[Study material — start]

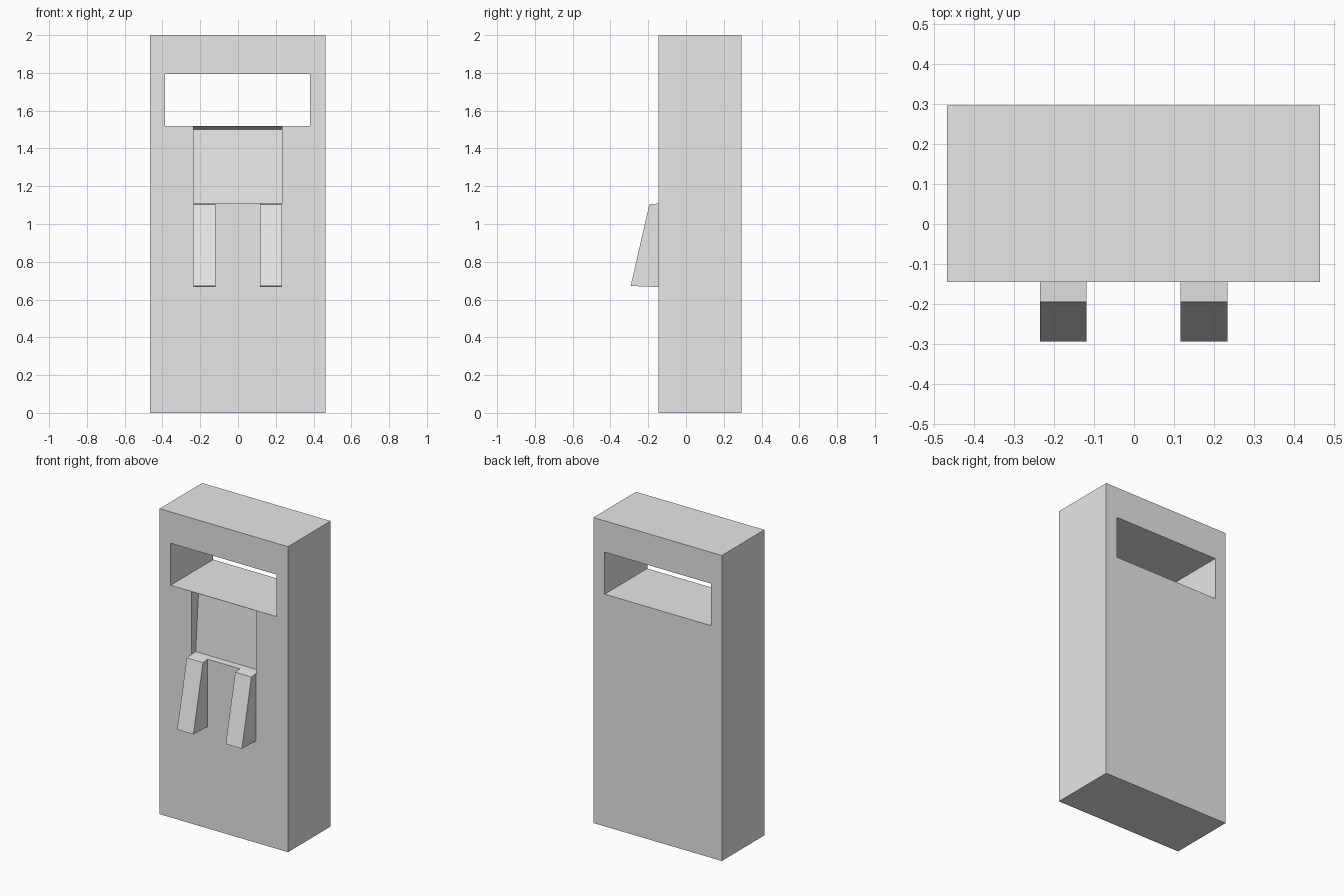
import bpy
import bmesh

if "Cube" in bpy.data.objects:
    bpy.data.objects.remove(bpy.data.objects["Cube"])

grey = bpy.data.materials.new("light grey")
grey.diffuse_color = (0.8, 0.8, 0.8, 1)
grey.use_nodes = True
grey.node_tree.nodes["Principled BSDF"].inputs["Base Color"].default_value = grey.diffuse_color


def prism(name, profile, x0, x1):
    """Extrude a (y, z) profile along x from x0 to x1."""
    bm = bmesh.new()
    face = bm.faces.new([bm.verts.new((x0, y, z)) for y, z in profile])
    ext = bmesh.ops.extrude_face_region(bm, geom=[face])
    new = [v for v in ext["geom"] if isinstance(v, bmesh.types.BMVert)]
    bmesh.ops.translate(bm, verts=new, vec=(x1 - x0, 0, 0))
    bmesh.ops.recalc_face_normals(bm, faces=bm.faces)
    mesh = bpy.data.meshes.new(name)
    bm.to_mesh(mesh)
    bm.free()
    mesh.materials.append(grey)
    obj = bpy.data.objects.new(name, mesh)
    bpy.context.collection.objects.link(obj)
    return obj


def cut(target, cutter):
    mod = target.modifiers.new(cutter.name, "BOOLEAN")
    mod.operation = "DIFFERENCE"
    mod.solver = "EXACT"
    mod.object = cutter
    cutter.hide_render = True
    cutter.hide_set(True)


FRONT, BACK = -0.145, 0.295

# Upright slab
body = prism("body", [(FRONT, 0), (BACK, 0), (BACK, 2), (FRONT, 2)], -0.466, 0.464)

# Window through the slab
cut(body, prism("window_cutter",
                [(-0.4, 1.52), (0.5, 1.52), (0.5, 1.795), (-0.4, 1.795)], -0.386, 0.382))

# Shallow tilted recess under the window, deeper at the top
cut(body, prism("recess_cutter",
                [(-0.165, 1.107), (-0.10, 1.109), (-0.07, 1.50),
                 (FRONT, 1.518), (-0.165, 1.518)], -0.236, 0.234))

# Two wedge fins below the recess
wedge = [(FRONT + 0.005, 0.666), (-0.293, 0.672), (-0.194, 1.104), (FRONT + 0.005, 1.109)]
prism("left_fin", wedge, -0.235, -0.118)
prism("right_fin", wedge, 0.116, 0.233)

[Study material — finish]

• **What this task involves**
Scan the data above and report each line in which "name" is present.

• **Answer for the task**
def prism(name, profile, x0, x1):
    mesh = bpy.data.meshes.new(name)
    obj = bpy.data.objects.new(name, mesh)
    mod = target.modifiers.new(cutter.name, "BOOLEAN")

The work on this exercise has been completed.